Tests for Hereditary Fructose Intolerance
Unlike food allergies, there are definite tests that can conclusively confirm a child has this condition. Blood sugar tests, enzyme tests, genetic tests and tests of the function of the kidneys and liver can all help a doctor confirm if an infant has or does not have fructose intolerance. Evidence from physical examinations that may indicate testing is necessary includes jaundice and an enlarged liver.
The Consequences of Leaving Fructose Intolerance Untreated
It can be tough to come to the right diagnosis with hereditary fructose intolerance. An infant can’t tell you how fruit makes him feel, and the symptoms of this condition look a lot like those of other more common problems, particularly food allergies. Making a diagnosis is crucial, though, because the complications from the condition can be very serious:
- Low blood sugar
- Liver failure
Treating Fructose Intolerance
Treating hereditary fructose intolerance is very much like treating a food allergy. Avoidance of fructose is the only way to treat it. The complications can be treated in other ways, but the only way to avoid getting sick or having complications is to keep fructose out of the diet. Naturally, this isn’t easy, but fructose and sucrose, which contains fructose, can be replaced with other sugars. These include maltose and glucose.
If you suspect your child has this condition, you need to see your pediatrician as soon as possible for testing. An early diagnosis gives a child the best possible chance of avoiding complications, some of which can cause lifelong health problems. For most children, this condition can be successfully controlled by avoiding fructose. In very rare cases a child may develop a severe form of liver disease that can’t be reversed even by removing fructose from the diet.

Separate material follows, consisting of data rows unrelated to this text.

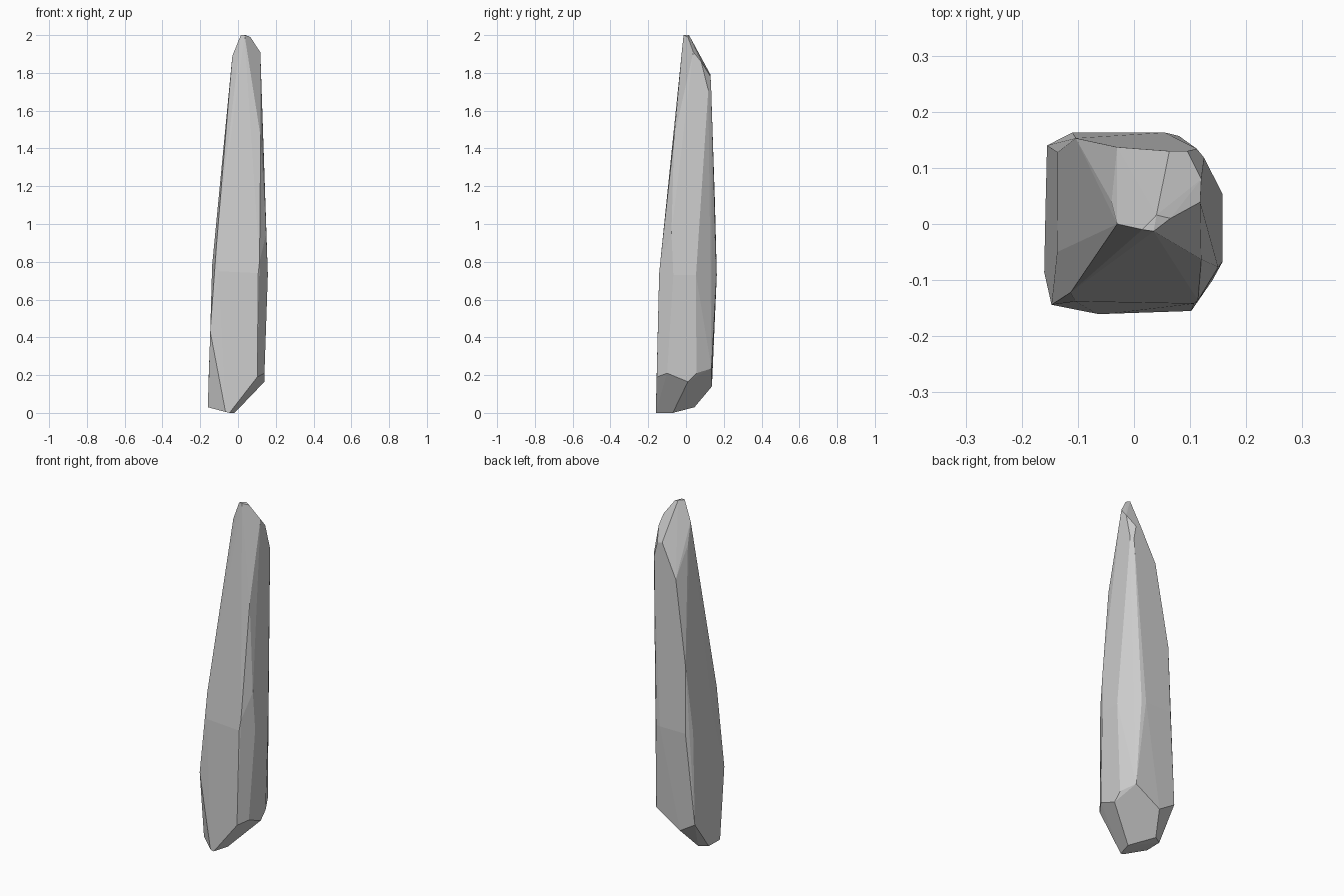
import bpy
import bmesh
import math
from mathutils import Vector

# Remove the default object only
default_cube = bpy.data.objects.get("Cube")
if default_cube:
    bpy.data.objects.remove(default_cube, do_unlink=True)


def flat_material(name, colour):
    material = bpy.data.materials.new(name)
    material.use_nodes = True
    material.diffuse_color = colour
    shader = material.node_tree.nodes["Principled BSDF"]
    shader.inputs["Base Color"].default_value = colour
    shader.inputs["Roughness"].default_value = 0.9
    return material


def chiselled_stone(name, bands, material, merge_angle):
    """Wrap the corner bands in one convex faceted shell."""
    bm = bmesh.new()
    for band in bands:
        for corner in band:
            bm.verts.new(Vector(corner))
    hull = bmesh.ops.convex_hull(bm, input=bm.verts)
    spare = {g for key in ("geom_interior", "geom_unused") for g in hull[key]
             if isinstance(g, bmesh.types.BMVert)}
    bmesh.ops.delete(bm, geom=list(spare), context="VERTS")
    # Join nearly level triangles into broad flat facets
    bmesh.ops.dissolve_limit(bm, angle_limit=math.radians(merge_angle),
                             verts=bm.verts, edges=bm.edges)
    bmesh.ops.recalc_face_normals(bm, faces=bm.faces)
    mesh = bpy.data.meshes.new(name)
    bm.to_mesh(mesh)
    bm.free()
    mesh.materials.append(material)
    for face in mesh.polygons:
        face.use_smooth = False
    stone = bpy.data.objects.new(name, mesh)
    bpy.context.collection.objects.link(stone)
    return stone


# Blunt tip
tip = [(.015, -.01, 2), (.035, -.013, 2), (.04, .016, 2), (.065, .01, 1.99),
       (-.03, 0, 1.89), (.118, .039, 1.91)]

# Sloping shoulder below the tip
shoulder = [(.12, .08, 1.86), (.095, .13, 1.78), (.063, .13, 1.79),
            (.125, .118, 1.71), (.112, .134, 1.7), (-.04, .04, 1.77),
            (-.03, .137, 1.6), (.12, -.063, 1.46)]

# Broad middle of the shaft
waist = [(-.104, .153, 1.12), (-.113, -.122, .9), (.15, -.077, .95),
         (.114, -.136, .8), (-.104, -.138, .75), (.107, -.142, .74),
         (.158, -.067, .73), (.158, .053, .73), (.08, .157, .73),
         (.055, .163, .73), (-.11, .163, .73), (-.136, .128, .73),
         (-.137, -.05, .78)]

# Lower corners above the cut base
foot = [(-.147, -.144, .43), (.102, -.155, .19), (.14, -.1, .21),
        (.14, .01, .165), (.14, .055, .21), (.098, .135, .235),
        (-.057, .137, .14), (-.155, .14, .2)]

# Slanted base
base = [(-.16, -.086, .03), (-.158, .015, .03), (-.11, .045, .03),
        (-.066, -.16, .005), (-.045, -.16, 0), (-.018, -.07, 0)]

stone_grey = flat_material("stone_grey", (.6, .6, .6, 1))
chiselled_stone("standing_stone", (tip, shoulder, waist, foot, base),
                stone_grey, 2.5)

If you do find out your child has hereditary fructose intolerance, you can help him thrive by making sure he has the right diet. Avoiding fructose can be challenging, so ask your pediatrician for a referral to a dietician who can help you figure out what your child can and cannot eat. If you take the right steps and get the diagnosis early, your child can most likely go on to live a normal life, just with a special diet.